| Data to examine |
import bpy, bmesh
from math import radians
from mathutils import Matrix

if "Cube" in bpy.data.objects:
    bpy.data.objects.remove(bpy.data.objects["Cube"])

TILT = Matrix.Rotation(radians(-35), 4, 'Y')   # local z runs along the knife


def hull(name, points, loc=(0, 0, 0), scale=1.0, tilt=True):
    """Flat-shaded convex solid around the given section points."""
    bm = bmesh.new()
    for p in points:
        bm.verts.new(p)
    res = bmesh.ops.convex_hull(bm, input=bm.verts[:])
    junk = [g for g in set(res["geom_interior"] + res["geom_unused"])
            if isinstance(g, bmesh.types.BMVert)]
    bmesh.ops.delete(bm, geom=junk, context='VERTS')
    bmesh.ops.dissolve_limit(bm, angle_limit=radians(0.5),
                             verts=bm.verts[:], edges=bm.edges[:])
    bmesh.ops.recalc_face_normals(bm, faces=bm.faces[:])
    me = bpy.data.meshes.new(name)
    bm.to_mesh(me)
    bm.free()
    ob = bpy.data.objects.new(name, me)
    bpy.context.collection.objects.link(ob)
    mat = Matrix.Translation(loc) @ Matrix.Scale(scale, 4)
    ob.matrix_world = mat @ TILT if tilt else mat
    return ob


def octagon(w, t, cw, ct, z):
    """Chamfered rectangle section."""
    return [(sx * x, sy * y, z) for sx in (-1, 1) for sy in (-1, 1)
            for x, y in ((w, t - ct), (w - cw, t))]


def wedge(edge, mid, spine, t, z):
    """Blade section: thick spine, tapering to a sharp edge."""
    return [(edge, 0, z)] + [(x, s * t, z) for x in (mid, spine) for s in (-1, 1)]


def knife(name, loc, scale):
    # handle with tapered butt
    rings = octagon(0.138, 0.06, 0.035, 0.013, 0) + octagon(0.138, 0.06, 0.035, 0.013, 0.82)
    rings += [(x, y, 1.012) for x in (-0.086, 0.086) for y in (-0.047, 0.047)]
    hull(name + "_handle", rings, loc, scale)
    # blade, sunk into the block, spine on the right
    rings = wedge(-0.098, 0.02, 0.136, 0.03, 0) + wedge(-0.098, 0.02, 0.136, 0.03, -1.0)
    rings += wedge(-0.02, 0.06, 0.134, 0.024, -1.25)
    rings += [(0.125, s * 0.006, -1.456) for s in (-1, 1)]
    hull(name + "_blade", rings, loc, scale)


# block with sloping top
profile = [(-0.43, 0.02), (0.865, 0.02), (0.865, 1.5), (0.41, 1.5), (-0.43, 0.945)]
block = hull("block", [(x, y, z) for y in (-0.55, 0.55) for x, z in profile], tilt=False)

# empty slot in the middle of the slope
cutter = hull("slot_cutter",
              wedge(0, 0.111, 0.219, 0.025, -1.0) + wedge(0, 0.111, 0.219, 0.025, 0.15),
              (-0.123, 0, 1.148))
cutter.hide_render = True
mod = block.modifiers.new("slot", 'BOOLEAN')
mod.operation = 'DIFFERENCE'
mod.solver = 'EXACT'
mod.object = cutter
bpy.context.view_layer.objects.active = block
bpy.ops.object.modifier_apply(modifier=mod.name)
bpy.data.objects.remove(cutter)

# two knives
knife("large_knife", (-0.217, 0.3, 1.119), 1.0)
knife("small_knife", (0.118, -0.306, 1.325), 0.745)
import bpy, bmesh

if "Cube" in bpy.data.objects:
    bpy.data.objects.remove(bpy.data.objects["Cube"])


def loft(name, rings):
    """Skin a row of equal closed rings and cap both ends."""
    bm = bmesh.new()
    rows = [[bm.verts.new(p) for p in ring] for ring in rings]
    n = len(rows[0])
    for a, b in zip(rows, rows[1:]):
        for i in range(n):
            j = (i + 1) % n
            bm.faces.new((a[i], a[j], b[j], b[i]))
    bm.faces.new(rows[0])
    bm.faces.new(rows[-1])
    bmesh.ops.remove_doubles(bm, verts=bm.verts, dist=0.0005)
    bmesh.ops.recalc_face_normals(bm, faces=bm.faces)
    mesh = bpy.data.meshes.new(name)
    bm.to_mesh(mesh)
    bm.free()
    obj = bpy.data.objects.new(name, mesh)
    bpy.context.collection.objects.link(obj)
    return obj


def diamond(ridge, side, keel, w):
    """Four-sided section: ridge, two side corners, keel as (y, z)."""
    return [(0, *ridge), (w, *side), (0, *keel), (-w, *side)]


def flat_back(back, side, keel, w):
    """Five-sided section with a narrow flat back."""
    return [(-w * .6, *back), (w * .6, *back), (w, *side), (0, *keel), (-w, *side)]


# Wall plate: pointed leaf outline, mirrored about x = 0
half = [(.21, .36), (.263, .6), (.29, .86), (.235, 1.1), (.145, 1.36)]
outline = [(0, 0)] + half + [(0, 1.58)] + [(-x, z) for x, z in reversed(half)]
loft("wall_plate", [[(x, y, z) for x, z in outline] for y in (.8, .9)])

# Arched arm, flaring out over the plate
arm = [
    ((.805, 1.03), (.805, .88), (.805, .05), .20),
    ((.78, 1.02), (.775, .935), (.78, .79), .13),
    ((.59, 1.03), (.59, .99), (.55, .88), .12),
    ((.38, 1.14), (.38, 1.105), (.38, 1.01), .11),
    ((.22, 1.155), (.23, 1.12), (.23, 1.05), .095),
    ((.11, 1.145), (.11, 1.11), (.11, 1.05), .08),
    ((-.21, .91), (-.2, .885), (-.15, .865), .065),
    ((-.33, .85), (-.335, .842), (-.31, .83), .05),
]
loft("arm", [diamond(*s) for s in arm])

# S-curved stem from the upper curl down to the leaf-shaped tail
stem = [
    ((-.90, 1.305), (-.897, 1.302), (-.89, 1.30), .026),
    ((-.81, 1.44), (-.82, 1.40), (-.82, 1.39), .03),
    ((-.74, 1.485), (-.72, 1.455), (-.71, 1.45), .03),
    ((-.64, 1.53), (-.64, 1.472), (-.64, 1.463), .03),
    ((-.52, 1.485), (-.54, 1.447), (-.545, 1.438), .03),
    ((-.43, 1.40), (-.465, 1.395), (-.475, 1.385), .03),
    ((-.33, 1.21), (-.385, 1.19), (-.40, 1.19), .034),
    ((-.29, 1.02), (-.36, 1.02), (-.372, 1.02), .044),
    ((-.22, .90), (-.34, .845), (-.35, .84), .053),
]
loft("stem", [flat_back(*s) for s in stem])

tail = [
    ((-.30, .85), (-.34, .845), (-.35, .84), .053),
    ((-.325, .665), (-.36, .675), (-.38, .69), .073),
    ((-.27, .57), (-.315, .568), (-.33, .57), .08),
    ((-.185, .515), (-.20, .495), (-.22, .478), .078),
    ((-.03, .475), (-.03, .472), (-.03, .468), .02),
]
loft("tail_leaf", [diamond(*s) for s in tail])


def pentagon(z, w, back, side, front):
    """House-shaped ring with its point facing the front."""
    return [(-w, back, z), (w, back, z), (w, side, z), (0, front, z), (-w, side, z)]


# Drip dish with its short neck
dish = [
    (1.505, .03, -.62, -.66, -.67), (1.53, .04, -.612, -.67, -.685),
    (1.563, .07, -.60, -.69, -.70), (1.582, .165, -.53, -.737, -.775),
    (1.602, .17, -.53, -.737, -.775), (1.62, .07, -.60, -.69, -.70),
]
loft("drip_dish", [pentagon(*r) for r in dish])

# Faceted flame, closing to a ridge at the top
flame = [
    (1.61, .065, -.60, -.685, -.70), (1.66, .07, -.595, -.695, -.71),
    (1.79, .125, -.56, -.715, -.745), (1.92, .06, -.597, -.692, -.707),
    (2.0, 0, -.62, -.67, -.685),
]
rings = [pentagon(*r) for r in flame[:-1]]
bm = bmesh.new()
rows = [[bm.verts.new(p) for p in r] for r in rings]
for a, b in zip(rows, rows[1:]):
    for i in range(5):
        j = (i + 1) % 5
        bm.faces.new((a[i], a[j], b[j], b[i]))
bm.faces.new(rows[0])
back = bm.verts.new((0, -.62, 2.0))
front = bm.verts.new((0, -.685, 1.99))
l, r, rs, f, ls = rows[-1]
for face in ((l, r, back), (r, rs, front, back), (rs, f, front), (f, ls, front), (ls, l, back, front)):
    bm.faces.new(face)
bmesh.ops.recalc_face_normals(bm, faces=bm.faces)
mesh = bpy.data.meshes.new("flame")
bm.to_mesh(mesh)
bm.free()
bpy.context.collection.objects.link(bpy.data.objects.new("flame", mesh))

| What is required |
Retype the first line of the entries and every line after it, please, through the line that contains "res = bmesh.ops.convex_hull(bm, input=bm.verts[:])". Add nothing.

| Answer box |
import bpy, bmesh
from math import radians
from mathutils import Matrix

if "Cube" in bpy.data.objects:
    bpy.data.objects.remove(bpy.data.objects["Cube"])

TILT = Matrix.Rotation(radians(-35), 4, 'Y')   # local z runs along the knife


def hull(name, points, loc=(0, 0, 0), scale=1.0, tilt=True):
    """Flat-shaded convex solid around the given section points."""
    bm = bmesh.new()
    for p in points:
        bm.verts.new(p)
    res = bmesh.ops.convex_hull(bm, input=bm.verts[:])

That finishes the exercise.